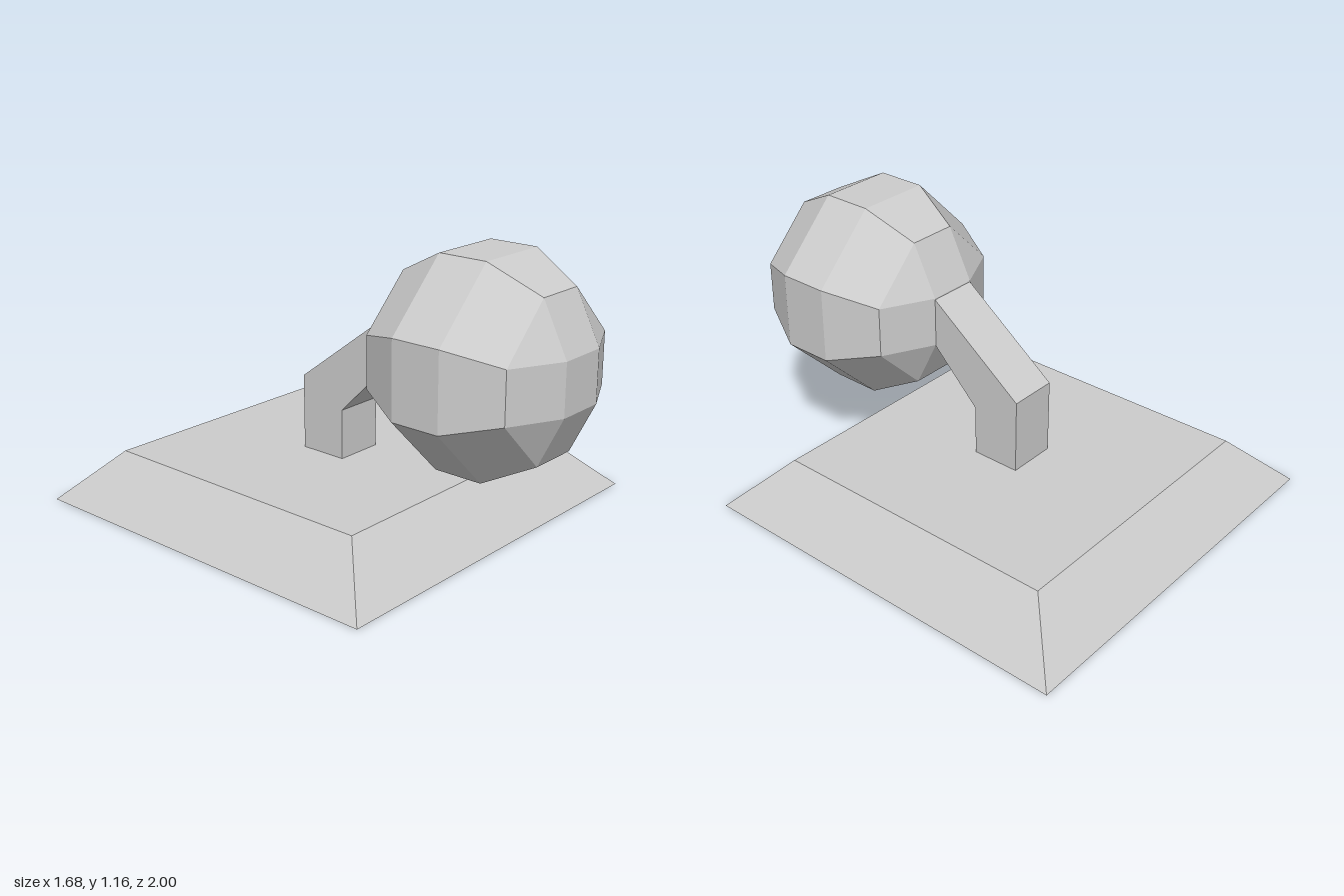
import * as THREE from 'three';

const V = (x, y, z) => new THREE.Vector3(x, y, z);

// Skins a list of rings (counter-clockwise about the direction of travel), with optional end caps
function loft(name, rings, { capStart = false, capEnd = false, side = THREE.FrontSide } = {}) {
  const pos = [];
  const tri = (a, b, c) => {
    const area = b.clone().sub(a).cross(c.clone().sub(a)).length();
    if (area > 1e-8) pos.push(...a.toArray(), ...b.toArray(), ...c.toArray());
  };
  const n = rings[0].length;
  for (let r = 0; r < rings.length - 1; r++) {
    const a = rings[r], b = rings[r + 1];
    for (let i = 0; i < n; i++) {
      const j = (i + 1) % n;
      tri(a[i], a[j], b[j]);
      tri(a[i], b[j], b[i]);
    }
  }
  const first = rings[0], last = rings[rings.length - 1];
  for (let i = 1; i < n - 1; i++) {
    if (capStart) tri(first[0], first[i + 1], first[i]);
    if (capEnd) tri(last[0], last[i], last[i + 1]);
  }
  const geo = new THREE.BufferGeometry();
  geo.setAttribute('position', new THREE.Float32BufferAttribute(pos, 3));
  geo.computeVertexNormals();
  const mesh = new THREE.Mesh(geo, new THREE.MeshStandardMaterial({ color: 0xcccccc, flatShading: true, side }));
  mesh.name = name;
  return mesh;
}

// Four-sided ring spanning -w..w, from a front edge (y, z) to a back edge (y, z)
const slab = (w, [fy, fz], [by, bz]) => [V(-w, fy, fz), V(w, fy, fz), V(w, by, bz), V(-w, by, bz)];

// Eight-sided ring in the xy plane with corners at (long, short) and (short, long)
const octagon = (long, short, z) => [
  [long, short], [short, long], [-short, long], [-long, short],
  [-long, -short], [-short, -long], [short, -long], [long, -short],
].map(([x, y]) => V(x, y, z));

export function createModel() {
  const group = new THREE.Group();
  const u = 0.105; // modelling unit

  // Sloped base plate, hollow underneath
  group.add(loft('base', [
    slab(8 * u, [0, 0.68], [0, -1]),
    slab(6 * u, [2 * u, 0.47], [2 * u, -0.79]),
  ], { capEnd: true, side: THREE.DoubleSide }));

  // Bent arm: upright post, then a tapering reach forward to the head
  group.add(loft('arm', [
    slab(u, [2 * u, -0.05], [2 * u, -0.26]),
    slab(u, [4 * u, -0.05], [5 * u, -0.26]),
    slab(u, [6 * u, 0.16], [8 * u, 0.16]),
  ], { side: THREE.DoubleSide }));

  // Faceted round head; the end rings collapse to squares
  const head = loft('head', [
    octagon(1, 1, -4), octagon(3, 1, -3), octagon(4, 1.5, -1),
    octagon(4, 1.5, 1), octagon(3, 1, 3), octagon(1, 1, 4),
  ], { capStart: true, capEnd: true });
  head.scale.setScalar(u);
  head.position.set(0, 0.74, 0.58);
  group.add(head);

  return group;
}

_Instructions to follow_
Write down exactly the span of lines above from the one containing "const a = rings[r], b = rings[r + 1];" to the one containing "geo.computeVertexNormals();", both ends included.

_The answer_
    const a = rings[r], b = rings[r + 1];
    for (let i = 0; i < n; i++) {
      const j = (i + 1) % n;
      tri(a[i], a[j], b[j]);
      tri(a[i], b[j], b[i]);
    }
  }
  const first = rings[0], last = rings[rings.length - 1];
  for (let i = 1; i < n - 1; i++) {
    if (capStart) tri(first[0], first[i + 1], first[i]);
    if (capEnd) tri(last[0], last[i], last[i + 1]);
  }
  const geo = new THREE.BufferGeometry();
  geo.setAttribute('position', new THREE.Float32BufferAttribute(pos, 3));
  geo.computeVertexNormals();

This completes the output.